Robert Ferguson Legget CC FRSC FRSE (September 29, 1904 – April 17, 1994) was a civil engineer, historian and non-fiction writer. He is internationally known for his contributions to engineering, geology and building research and standardization. He is credited with the establishment of co-operation among Canadian geotechnical engineers, geologists and pedologists.


Legget was born in Liverpool, England, to Donald Thompson Legget and his wife Mary, both of whom were of Scottish descent. He was educated at the Merchant Taylors' Boys' School, Crosby.[1] He studied Civil Engineering and obtained a BEng (Hons) in 1925, and MEng 1927, from the University of Liverpool. He was initially employed as an engineer on the Lochaber Water Power Scheme in Scotland. He then emigrated to Canada in 1929, working for the Power Corporation of Canada.[2]

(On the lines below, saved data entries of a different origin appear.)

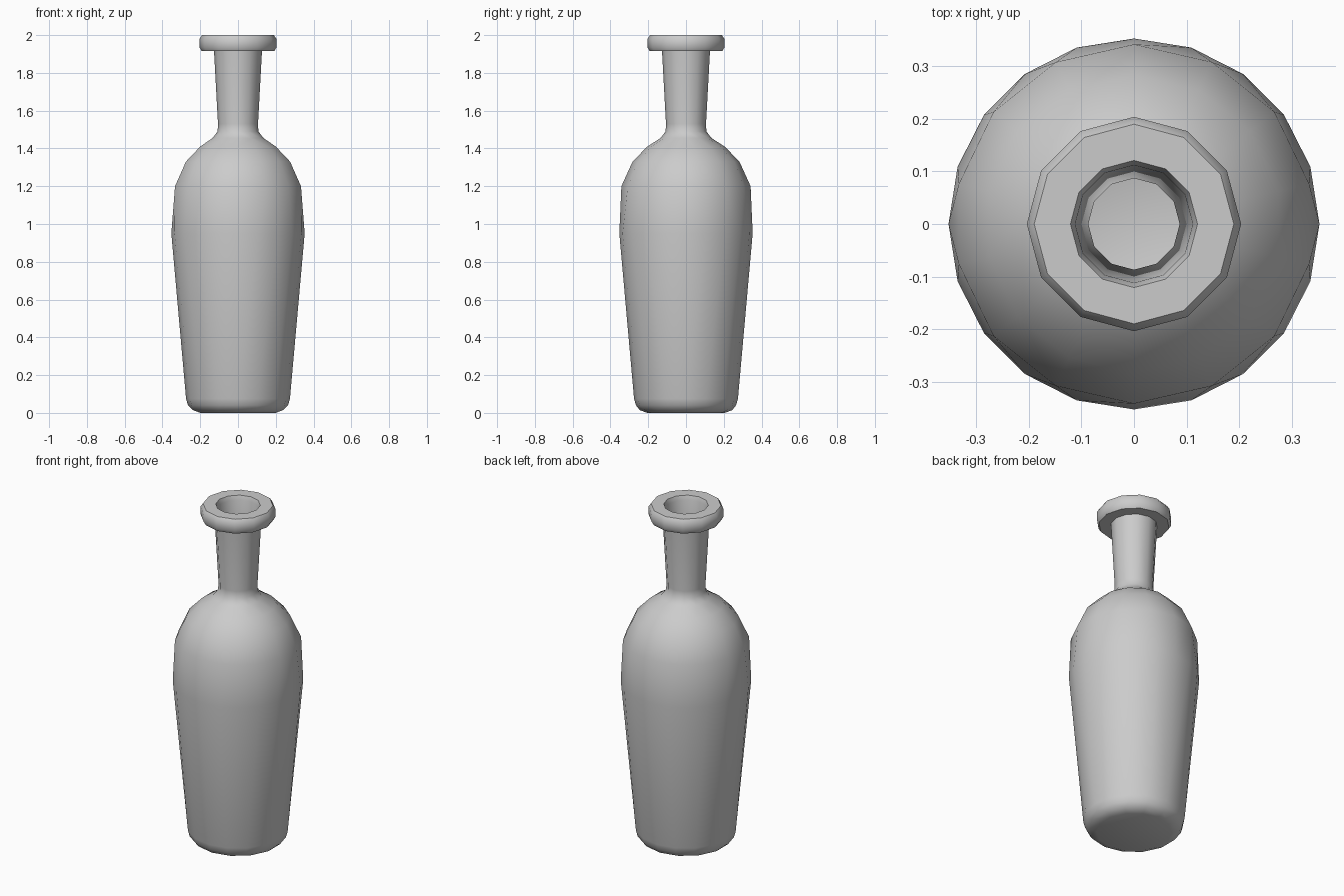
import bpy, bmesh, math

if "Cube" in bpy.data.objects:
    bpy.data.objects.remove(bpy.data.objects["Cube"])

# Profile of the bottle: radius, height, number of sides (outside upwards, then inside downwards)
PROFILE = [
    (0.205, 0.0, 14), (0.245, 0.015, 14), (0.265, 0.04, 16), (0.275, 0.075, 16),  # foot
    (0.353, 0.95, 20), (0.342, 1.2, 14), (0.283, 1.33, 14),                       # body
    (0.205, 1.41, 14), (0.135, 1.455, 12), (0.108, 1.49, 12),                     # shoulder
    (0.106, 1.53, 12), (0.127, 1.915, 12),                                       # neck
    (0.192, 1.915, 12), (0.204, 1.935, 12), (0.204, 1.98, 12), (0.19, 2.0, 12),    # lip
    (0.121, 2.0, 12), (0.112, 1.975, 12),                                        # mouth
    (0.087, 1.5, 12), (0.12, 1.435, 12), (0.26, 1.32, 14),                        # inside
    (0.32, 1.2, 14), (0.33, 0.95, 20), (0.25, 0.07, 16), (0.2, 0.03, 14),
]


def ring(bm, r, z, n):
    return [bm.verts.new((r * math.sin(2 * math.pi * i / n),
                          r * math.cos(2 * math.pi * i / n), z)) for i in range(n)]


def stitch(bm, a, b):
    """Join two rings, which may have different numbers of sides."""
    na, nb = len(a), len(b)
    if na == nb:
        for i in range(na):
            j = (i + 1) % na
            bm.faces.new((a[i], a[j], b[j], b[i]))
        return
    i = j = 0
    while i < na or j < nb:
        if j >= nb or (i < na and (i + 1) / na <= (j + 1) / nb):
            bm.faces.new((a[i % na], a[(i + 1) % na], b[j % nb]))
            i += 1
        else:
            bm.faces.new((a[i % na], b[(j + 1) % nb], b[j % nb]))
            j += 1


# Bottle
bm = bmesh.new()
rings = [ring(bm, *p) for p in PROFILE]
for a, b in zip(rings, rings[1:]):
    stitch(bm, a, b)
bm.faces.new(rings[0])
bm.faces.new(rings[-1])
bmesh.ops.recalc_face_normals(bm, faces=bm.faces)
mesh = bpy.data.meshes.new("bottle")
bm.to_mesh(mesh)
bm.free()
bottle = bpy.data.objects.new("bottle", mesh)
bpy.context.collection.objects.link(bottle)

# Smooth shading with crisp lip and base edges
bpy.context.view_layer.objects.active = bottle
bottle.select_set(True)
bpy.ops.object.shade_smooth_by_angle(angle=math.radians(50))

In 1936, he began teaching at Queen's University and the University of Toronto. He left teaching in 1947 to establish and serve as director of the National Research Council of Canada's new Division of Building Research. He held this position until he retired in 1969. Part of his legacy there was to establish a National Building Code that was respected throughout all of Canada, as opposed to the multitude of inconsistent local codes that were prevalent in 1947.

Around 1945, after World War II, Leggat shaped the Environmental Conservation movement in Ontario by spearheading the Guelph Conference, the Ganaraska Study and the Conservation Authorities Act of Ontario (1946). He also was a founder, in 1962, of the Canadian Permafrost Conferences.

He was the founding President of the Canadian Academy of Engineering.

Between 1959 and 1960, Legget was the chairman of the Engineering Geology Division of the Geological Society of America (GSA). He served as GSA president in 1966.[3]

In 1971 he received an honorary doctorate (DEng) from the University of Liverpool. In 1977 he received the Sir John Kennedy Medal.

After he retired, Dr. Legget wrote many books on the history of transportation in Canada including Ottawa Waterway: Gateway to A Continent, Rideau Waterway, Canals of Canada, The Seaway, and others, and he was a contributor to the Dictionary of Canadian Biography.

Legget died in Ottawa at the age of 89. His wife, Mary Free, had died in 1984. They had one son.


The Legget Endowment Fund is used by the Conservation Foundation on an annual basis for otherwise-unfunded current needs in the Rideau Valley.


  • Editor of Soils in Canada
  • General editor of the Canadian Building Series, published by University of Toronto Press
  • "The Region and the City." in Planning Canadian Towns and Cities (University of Toronto, Extension Department, 1944, vol. 2)
  • Rideau Waterway (1955), (revised 1972) – history of the Rideau Canal
  • Ottawa Waterway, Gateway to a Continent (1975)
  • Canals of Canada (1975)
  • Glacial Till (1976)
  • Handbook of Geology in Civil Engineering (1983) with P.F. Karrow
  • Railways of Canada(1973)

Honours, awards and legacy[edit]


  1. ^ Biographical Index of Former Fellows of the Royal Society of Edinburgh 1783–2002 (PDF). The Royal Society of Edinburgh. July 2006. ISBN 0-902-198-84-X. Archived from the original (PDF) on March 4, 2016. Retrieved April 1, 2017.
  2. ^ "Obituary: Robert Legget". May 6, 1994.
  3. ^ Eckel, Edwin, 1982, GSA Memoir 155, The Geological Society of America — Life History of a Learned Society: Boulder, Colorado, Geological Society of America Memoir 155, 168 p., ISBN 0-8137-1155-X.
  4. ^ "Honorary degree citation – Robert Ferguson Legget* By: J. Bordan, June 1972"
  5. ^ "CAIN No. 264059 TITLE: Robert F. Legget fonds – textual record, graphic material, object
  6. ^ "LEGGET, Robert F. – MG 31, J 44 Finding Aid No. 1929 / Instrument de recherche no 1929"

External links[edit]